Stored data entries
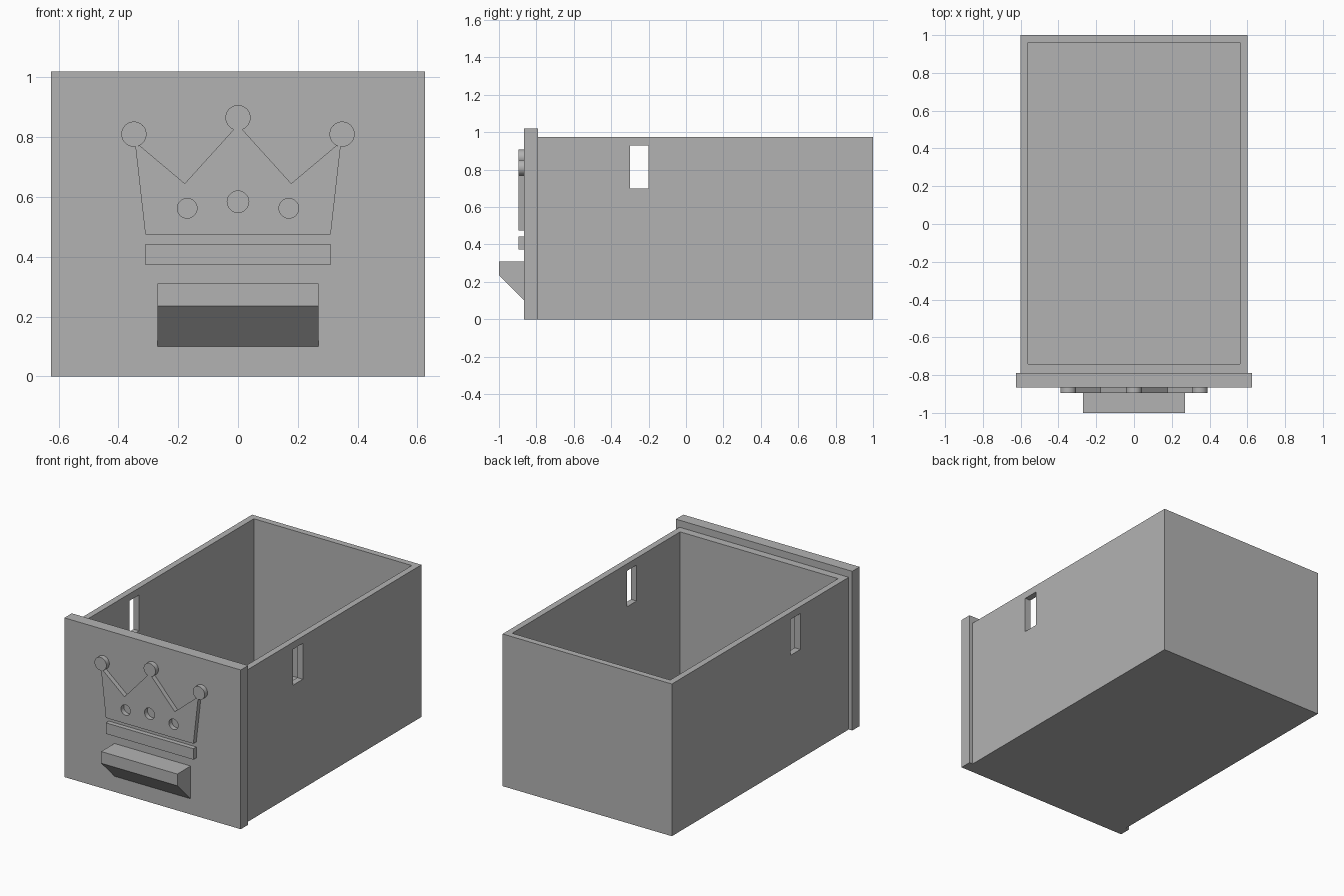
import bpy, bmesh, math
from mathutils import Matrix

cube = bpy.data.objects.get("Cube")
if cube:
    bpy.data.objects.remove(cube, do_unlink=True)

grey = bpy.data.materials.new("plain_grey")
grey.use_nodes = True
COLOUR = (0.45, 0.45, 0.45, 1)
grey.diffuse_color = COLOUR
grey.node_tree.nodes["Principled BSDF"].inputs["Base Color"].default_value = COLOUR

PANEL_FRONT, PANEL_BACK, EMBLEM_FRONT = -0.865, -0.79, -0.895


def finish(name, bm):
    bmesh.ops.recalc_face_normals(bm, faces=bm.faces)
    mesh = bpy.data.meshes.new(name)
    bm.to_mesh(mesh)
    bm.free()
    mesh.materials.append(grey)
    obj = bpy.data.objects.new(name, mesh)
    bpy.context.collection.objects.link(obj)
    return obj


def block(name, x, y, z):
    """Box between the given (low, high) ranges."""
    bm = bmesh.new()
    size = [b - a for a, b in (x, y, z)]
    centre = [(a + b) / 2 for a, b in (x, y, z)]
    bmesh.ops.create_cube(bm, size=1, matrix=Matrix.Translation(centre) @ Matrix.Diagonal((*size, 1)))
    return finish(name, bm)


def extrude(name, points, offset):
    bm = bmesh.new()
    face = bm.faces.new([bm.verts.new(p) for p in points])
    new = bmesh.ops.extrude_face_region(bm, geom=[face], use_keep_orig=True)["geom"]
    bmesh.ops.translate(bm, vec=offset, verts=[v for v in new if isinstance(v, bmesh.types.BMVert)])
    return finish(name, bm)


def disc(name, x, z, radius, y0, y1):
    ring = [math.tau * i / 48 for i in range(48)]
    obj = extrude(name, [(x + radius * math.cos(a), y0, z + radius * math.sin(a)) for a in ring],
                  (0, y1 - y0, 0))
    smooth(obj)
    return obj


def smooth(obj):
    bpy.ops.object.select_all(action="DESELECT")
    obj.select_set(True)
    bpy.context.view_layer.objects.active = obj
    bpy.ops.object.shade_smooth_by_angle(angle=math.radians(30))


def cut(obj, cutters):
    """Subtract the cutters, bake the result and discard them."""
    for cutter in cutters:
        cutter.hide_render = True
        mod = obj.modifiers.new("cut", "BOOLEAN")
        mod.operation, mod.solver, mod.object = "DIFFERENCE", "EXACT", cutter
    bpy.context.view_layer.update()
    deps = bpy.context.evaluated_depsgraph_get()
    mesh = bpy.data.meshes.new_from_object(obj.evaluated_get(deps))
    obj.modifiers.clear()
    obj.data = mesh
    for cutter in cutters:
        bpy.data.objects.remove(cutter, do_unlink=True)


# Open drawer box with a slot through both side walls
box = block("drawer_box", (-0.6, 0.6), (PANEL_BACK, 1), (0, 0.975))
cut(box, [block("hollow_cutter", (-0.56, 0.56), (-0.74, 0.96), (0.04, 1.2)),
          block("slot_cutter", (-0.8, 0.8), (-0.3, -0.2), (0.7, 0.93))])

# Front panel
block("front_panel", (-0.625, 0.625), (PANEL_FRONT, PANEL_BACK), (0, 1.02))

# Wedge pull with a sloped underside
wedge = [(PANEL_FRONT, 0.31), (-1, 0.31), (-1, 0.235), (PANEL_FRONT, 0.1)]
extrude("pull_handle", [(-0.27, y, z) for y, z in wedge], (0.54, 0, 0))

# Raised crown ornament: mirrored outline with three round holes
half = [(0.31, 0.475), (0.343, 0.768), (0.329, 0.772), (0.178, 0.645), (0.015, 0.825)]
outline = half + [(-x, z) for x, z in reversed(half)]
crown = extrude("crown_body", [(x, EMBLEM_FRONT, z) for x, z in outline],
                (0, PANEL_FRONT - EMBLEM_FRONT, 0))
cut(crown, [disc("hole_cutter", x, z, r, -0.95, -0.8)
            for x, z, r in ((-0.17, 0.562, 0.033), (0, 0.584, 0.036), (0.17, 0.562, 0.033))])
smooth(crown)

# Crown tips and lower band
for name, x, z in (("right", -0.348, 0.81), ("middle", 0, 0.865), ("left", 0.348, 0.81)):
    disc("crown_tip_" + name, x, z, 0.042, EMBLEM_FRONT, PANEL_FRONT)
block("crown_band", (-0.31, 0.31), (EMBLEM_FRONT, PANEL_FRONT), (0.373, 0.443))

Assignment
Could you restate word for word the lines above from the one containing "face = bm.faces.new([bm.verts.new(p)" through the one containing "cutter.hide_render = True", both included, and nothing else?

Task result
    face = bm.faces.new([bm.verts.new(p) for p in points])
    new = bmesh.ops.extrude_face_region(bm, geom=[face], use_keep_orig=True)["geom"]
    bmesh.ops.translate(bm, vec=offset, verts=[v for v in new if isinstance(v, bmesh.types.BMVert)])
    return finish(name, bm)


def disc(name, x, z, radius, y0, y1):
    ring = [math.tau * i / 48 for i in range(48)]
    obj = extrude(name, [(x + radius * math.cos(a), y0, z + radius * math.sin(a)) for a in ring],
                  (0, y1 - y0, 0))
    smooth(obj)
    return obj


def smooth(obj):
    bpy.ops.object.select_all(action="DESELECT")
    obj.select_set(True)
    bpy.context.view_layer.objects.active = obj
    bpy.ops.object.shade_smooth_by_angle(angle=math.radians(30))


def cut(obj, cutters):
    """Subtract the cutters, bake the result and discard them."""
    for cutter in cutters:
        cutter.hide_render = True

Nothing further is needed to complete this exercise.